Stored dataset items

Segment Open

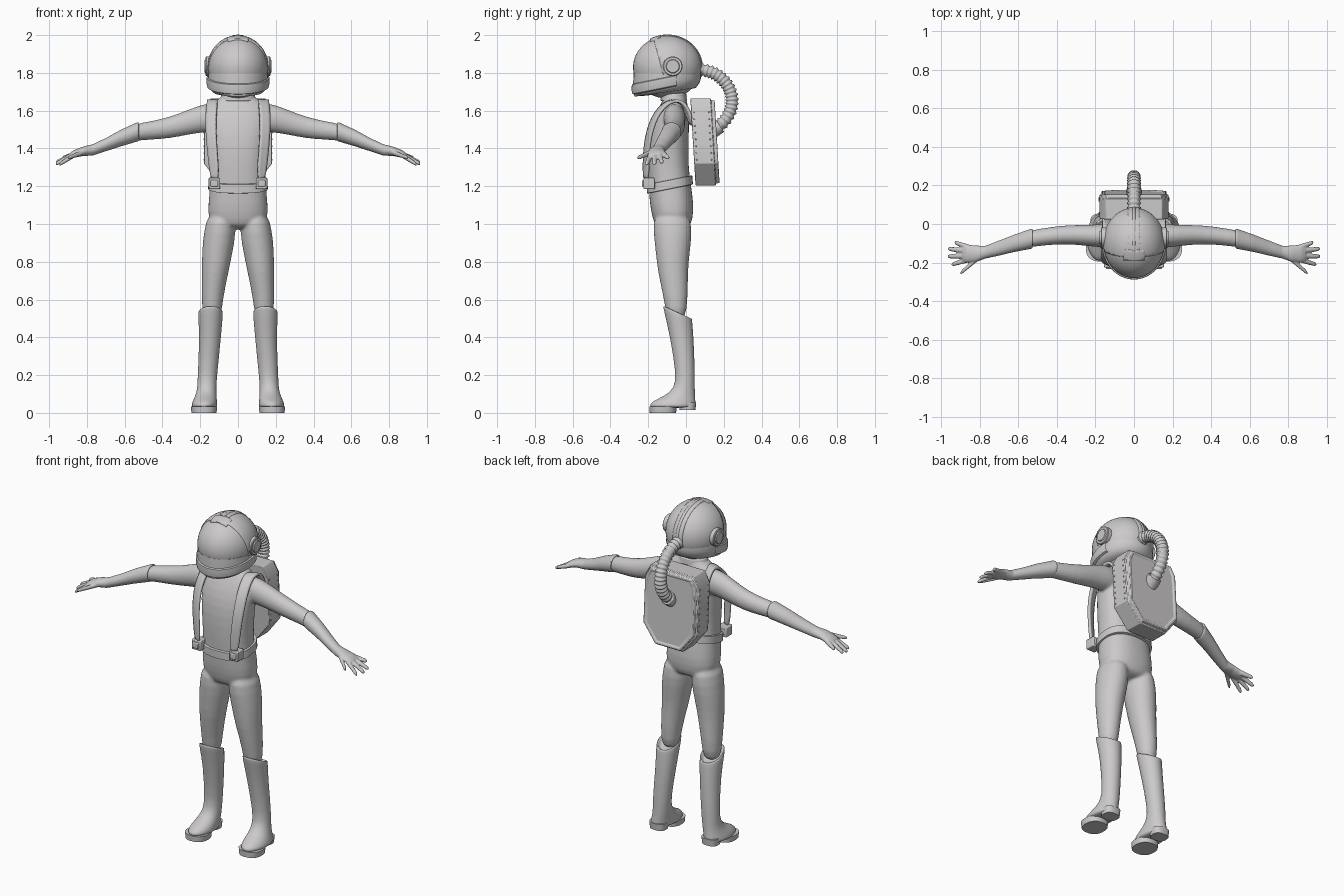
import bpy, bmesh
from math import sin, cos, pi, copysign, radians
from mathutils import Vector, Matrix
from mathutils.geometry import interpolate_bezier

cube = bpy.data.objects.get("Cube")
if cube:
    bpy.data.objects.remove(cube)

suit = bpy.data.materials.new("pale_grey")
suit.use_nodes = True
grey = (0.6, 0.585, 0.59, 1)
suit.diffuse_color = grey
suit.node_tree.nodes["Principled BSDF"].inputs["Base Color"].default_value = grey


def finish(name, bm, angle=35, **mods):
    """Turn a bmesh into an object with optional modifiers."""
    bmesh.ops.recalc_face_normals(bm, faces=bm.faces[:])
    mesh = bpy.data.meshes.new(name)
    bm.to_mesh(mesh)
    bm.free()
    mesh.materials.append(suit)
    obj = bpy.data.objects.new(name, mesh)
    bpy.context.collection.objects.link(obj)
    bpy.ops.object.select_all(action="DESELECT")
    obj.select_set(True)
    bpy.context.view_layer.objects.active = obj
    bpy.ops.object.shade_smooth_by_angle(angle=radians(angle))
    if mods.get("mirror"):
        obj.modifiers.new("Mirror", "MIRROR").use_mirror_merge = False
    if mods.get("subsurf"):
        obj.modifiers.new("Subdivision", "SUBSURF").levels = mods["subsurf"]
        obj.modifiers["Subdivision"].render_levels = mods["subsurf"]
    if mods.get("solid"):
        solid = obj.modifiers.new("Solidify", "SOLIDIFY")
        solid.thickness = mods["solid"]
    if mods.get("bevel"):
        bevel = obj.modifiers.new("Bevel", "BEVEL")
        bevel.width, bevel.segments = mods["bevel"], 2
    if mods.get("voxel"):
        remesh = obj.modifiers.new("Remesh", "REMESH")
        remesh.mode, remesh.voxel_size = "VOXEL", mods["voxel"]
        remesh.use_smooth_shade = True
        obj.modifiers.new("Smooth", "SMOOTH").iterations = mods["relax"]
    return obj


def skin(bm, rings):
    """Bridge consecutive rings of points and cap both ends."""
    loops = [[bm.verts.new(p) for p in ring] for ring in rings]
    count = len(loops[0])
    for low, high in zip(loops, loops[1:]):
        for i in range(count):
            j = (i + 1) % count
            bm.faces.new((low[i], low[j], high[j], high[i]))
    bm.faces.new(loops[0])
    bm.faces.new(loops[-1])


def loft(bm, rows, axis="z", side=1, power=1, segs=32):
    """Rows are centre x, y, z, two radii and an optional front-to-back slope."""
    rings = []
    for x, y, z, a, b, *slope in rows:
        tilt = slope[0] if slope else 0
        ring = []
        for k in range(segs):
            c, s = cos(2 * pi * k / segs), sin(2 * pi * k / segs)
            u = a * copysign(abs(c) ** power, c)
            v = b * copysign(abs(s) ** power, s)
            offset = (u, v, tilt * v) if axis == "z" else (0, u, v)
            ring.append(((x + offset[0]) * side, y + offset[1], z + offset[2]))
        rings.append(ring)
    skin(bm, rings)


def loft_object(name, rows, axis="z", power=1, **mods):
    bm = bmesh.new()
    loft(bm, rows, axis, power=power)
    return finish(name, bm, **mods)


# Body: torso, legs and upper arms fused into one smooth suit
torso = [(0, -.07, .97, .1, .085), (0, -.07, 1.02, .16, .105), (0, -.075, 1.1, .158, .117),
         (0, -.085, 1.2, .148, .112), (0, -.095, 1.3, .145, .108), (0, -.095, 1.42, .155, .108),
         (0, -.085, 1.52, .165, .102), (0, -.07, 1.6, .165, .085), (0, -.06, 1.65, .14, .065),
         (0, -.06, 1.67, .07, .058), (0, -.07, 1.76, .06, .055)]
leg = [(.09, -.075, 1.07, .07, .1), (.096, -.07, .95, .086, .102), (.11, -.07, .85, .081, .09),
       (.12, -.07, .75, .071, .08), (.135, -.055, .62, .057, .065), (.14, -.05, .48, .05, .05)]
arm = [(.1, -.06, 1.565, .06, .075), (.18, -.062, 1.562, .06, .076), (.26, -.058, 1.54, .053, .066),
       (.36, -.055, 1.51, .049, .057), (.46, -.065, 1.495, .045, .049),
       (.54, -.077, 1.487, .044, .045), (.6, -.09, 1.46, .036, .036)]
bm = bmesh.new()
loft(bm, torso, power=.85)
for side in (1, -1):
    loft(bm, leg, side=side)
    loft(bm, arm, "x", side)
finish("suit_body", bm, 180, subsurf=1, voxel=.008, relax=6)

# Gloves: cuffed forearm, palm, four fingers and a thumb
forearm = [(.525, -.075, 1.489, .05, .05), (.535, -.077, 1.487, .052, .051), (.62, -.1, 1.455, .045, .044),
           (.7, -.125, 1.42, .039, .035), (.77, -.146, 1.392, .033, .03),
           (.82, -.155, 1.385, .043, .025), (.87, -.152, 1.37, .047, .02), (.89, -.152, 1.362, .04, .014)]
fingers = [((.86, -.12, 1.37), (.93, -.095, 1.35)), ((.87, -.14, 1.37), (.965, -.128, 1.325)),
           ((.87, -.165, 1.37), (.965, -.168, 1.317)), ((.86, -.185, 1.37), (.945, -.21, 1.315)),
           ((.8, -.17, 1.385), (.9, -.255, 1.35))]
bm = bmesh.new()
loft(bm, forearm, "x")
for base, tip in fingers:
    base, tip = Vector(base), Vector(tip)
    rows = [(*base.lerp(tip, t), r, r) for t, r in ((0, .015), (.5, .013), (.9, .011), (1, .006))]
    loft(bm, rows, "x", segs=16)
finish("gloves", bm, 180, mirror=True, voxel=.0045, relax=3)

# Boots with slanted tops, soles and heels
loft_object("boots", [
    (.145, -.045, .5, .05, .058, -.45), (.145, -.045, .53, .056, .066, -.45),
    (.145, -.045, .537, .066, .077, -.45), (.146, -.042, .51, .065, .075, -.4),
    (.147, -.022, .4, .057, .063, -.15), (.162, -.002, .2, .051, .049), (.165, -.008, .13, .05, .054),
    (.17, -.032, .09, .056, .08), (.176, -.066, .06, .065, .116), (.178, -.07, .04, .068, .122),
    (.178, -.07, .026, .066, .12)], angle=180, mirror=True, subsurf=1)
loft_object("boot_soles", [(.18, -.122, 0, .066, .07), (.18, -.122, .034, .07, .072)], power=.85, mirror=True)
loft_object("boot_heels", [(.175, .008, .014, .048, .042), (.175, .008, .055, .052, .046)],
            power=.75, mirror=True)

# Belt, buckles and collar
loft_object("belt", [(0, -.085, 1.185, .15, .115, .2), (0, -.085, 1.187, .158, .122, .2),
                     (0, -.087, 1.232, .156, .12, .2), (0, -.087, 1.234, .148, .112, .2)], power=.8)
loft_object("collar", [(0, -.065, 1.65, .1, .07), (0, -.065, 1.69, .085, .066)], bevel=.006)
bm = bmesh.new()
for size, where in (((.06, .06, .06), (.125, -.195, 1.215)), ((.04, .07, .035), (.125, -.198, 1.215))):
    bmesh.ops.create_cube(bm, matrix=Matrix.Translation(where) @ Matrix.Diagonal((*size, 1)))
finish("buckles", bm, mirror=True, bevel=.005)

# Shoulder straps: ribbons running from the buckles over to the pack
path = [(.125, -.218, 1.225, .022), (.135, -.218, 1.35, .024), (.145, -.208, 1.46, .026),
        (.147, -.175, 1.57, .027), (.138, -.115, 1.645, .027), (.135, -.05, 1.668, .027),
        (.135, .005, 1.63, .027), (.135, .04, 1.52, .027)]
bm = bmesh.new()
pairs = [[bm.verts.new((x + e * w, y + .012 * e, z)) for e in (-1, 1)] for x, y, z, w in path]
for (a, b), (c, d) in zip(pairs, pairs[1:]):
    bm.faces.new((a, b, d, c))
finish("shoulder_straps", bm, mirror=True, subsurf=2, solid=.014)

# Backpack: tapered prism with a stepped rear panel, leaning slightly
half = [(.09, 1.205), (.18, 1.32), (.18, 1.6), (.145, 1.665)]
outline = half + [(-x, z) for x, z in reversed(half)]
bm = bmesh.new()
skin(bm, [[(x, y, z) for x, z in outline] for y in (.037, .145)])
bm.faces.ensure_lookup_table()
rear = bm.faces[-1]
bm.normal_update()
bmesh.ops.recalc_face_normals(bm, faces=bm.faces[:])
for inset, depth in ((.01, 0), (.004, .02), (.015, 0), (.005, -.006)):
    bmesh.ops.inset_region(bm, faces=[rear], thickness=inset, depth=depth)
lean = Matrix.Identity(4)
lean[1][2], lean[1][3] = -.06, .06 * 1.43
bm.transform(lean)
finish("backpack", bm, bevel=.004)

# Rivets in two rows on each side of the pack
bm = bmesh.new()
for y in (.052, .13):
    for k in range(8):
        spot = lean @ Vector((.18, y, 1.34 + .036 * k))
        bmesh.ops.create_uvsphere(bm, u_segments=8, v_segments=6, radius=.004,
                                  matrix=Matrix.Translation(spot))
finish("pack_rivets", bm, mirror=True)

# Ribbed air hose with end fittings
bm = bmesh.new()
ends = [Vector((0, y, z)) for y, z in ((.05, 1.815), (.22, 1.83), (.33, 1.62), (.155, 1.505))]
points = interpolate_bezier(*ends, 81)
rings = []
for i, p in enumerate(points):
    along = (points[min(i + 1, 80)] - points[max(i - 1, 0)]).normalized()
    across = along.cross(Vector((1, 0, 0)))
    r = .035 if i % 4 in (1, 2) else .028
    rings.append([p + Vector((r * cos(t), 0, 0)) + across * r * sin(t)
                  for t in (2 * pi * k / 24 for k in range(24))])
skin(bm, rings)
finish("air_hose", bm, 60)
for name, spot, aim in (("hose_top_fitting", ends[0], ends[1] - ends[0]),
                        ("hose_pack_fitting", ends[3], ends[2] - ends[3])):
    bm = bmesh.new()
    turn = aim.to_track_quat("Z", "Y").to_matrix().to_4x4()
    bmesh.ops.create_cone(bm, cap_ends=True, segments=32, radius1=.042, radius2=.04, depth=.06,
                          matrix=Matrix.Translation(spot) @ turn)
    finish(name, bm, bevel=.004)

# Helmet: slices of one ellipsoid for visor, shell, crest and brow tab
centre = Vector((0, -.1, 1.83))


def helmet_slice(name, scale, planes, solid=.012):
    bm = bmesh.new()
    size = Matrix.Diagonal((.158 * scale, .18 * scale, .165 * scale, 1))
    bmesh.ops.create_uvsphere(bm, u_segments=48, v_segments=32, radius=1,
                              matrix=Matrix.Translation(centre) @ size)
    for spot, normal in planes:
        bmesh.ops.bisect_plane(bm, geom=bm.verts[:] + bm.edges[:] + bm.faces[:],
                               plane_co=spot, plane_no=normal, clear_outer=True)
    return finish(name, bm, solid=solid)


def strip(width):
    return [((e * width, 0, 0), (e, 0, 0)) for e in (1, -1)]


helmet_slice("visor", 1, [], 0)
helmet_slice("helmet_shell", 1.025, [((0, -.15, 1.9), (0, -1, -.27)), ((0, 0, 1.73), (0, 0, -1))])
crest = [((0, -.14, 0), (0, -1, 0)), ((0, 0, 1.8), (0, 0, -1))]
helmet_slice("crest_base", 1.04, strip(.032) + crest)
helmet_slice("crest_rib", 1.05, strip(.008) + crest)
helmet_slice("brow_tab", 1.045, strip(.055) + [((0, -.19, 0), (0, -1, 0)), ((0, -.135, 0), (0, 1, 0)),
                                              ((0, 0, 1.9), (0, 0, -1))], .02)

# Jaw, chin guard and ear caps
loft_object("helmet_jaw", [(0, -.1, 1.8, .158, .178), (0, -.1, 1.755, .16, .18, .1),
                           (0, -.105, 1.72, .152, .175, .14), (0, -.11, 1.698, .13, .162, .14),
                           (0, -.1, 1.695, .09, .11, .14)], angle=60)
bm = bmesh.new()
loft(bm, [(0, -.1, 1.72, .15, .172, .2), (0, -.1, 1.725, .162, .184, .2), (0, -.1, 1.745, .167, .188, .2),
          (0, -.1, 1.775, .166, .187, .2), (0, -.1, 1.782, .15, .172, .2)], segs=64)
bmesh.ops.bisect_plane(bm, geom=bm.verts[:] + bm.edges[:] + bm.faces[:], plane_co=(0, -.05, 0),
                       plane_no=(0, 1, 0), clear_outer=True)
finish("chin_guard", bm, 50)
loft_object("ear_caps", [(x, -.07, 1.835, r, r) for x, r in
                         ((.13, .052), (.168, .052), (.172, .048), (.172, .036), (.178, .033))],
            axis="x", mirror=True)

Segment Closed

Take the lines from the first line of the entries through the line with "suit.diffuse_color = grey", inclusive, and give them again exactly, minus any pictures.

import bpy, bmesh
from math import sin, cos, pi, copysign, radians
from mathutils import Vector, Matrix
from mathutils.geometry import interpolate_bezier

cube = bpy.data.objects.get("Cube")
if cube:
    bpy.data.objects.remove(cube)

suit = bpy.data.materials.new("pale_grey")
suit.use_nodes = True
grey = (0.6, 0.585, 0.59, 1)
suit.diffuse_color = grey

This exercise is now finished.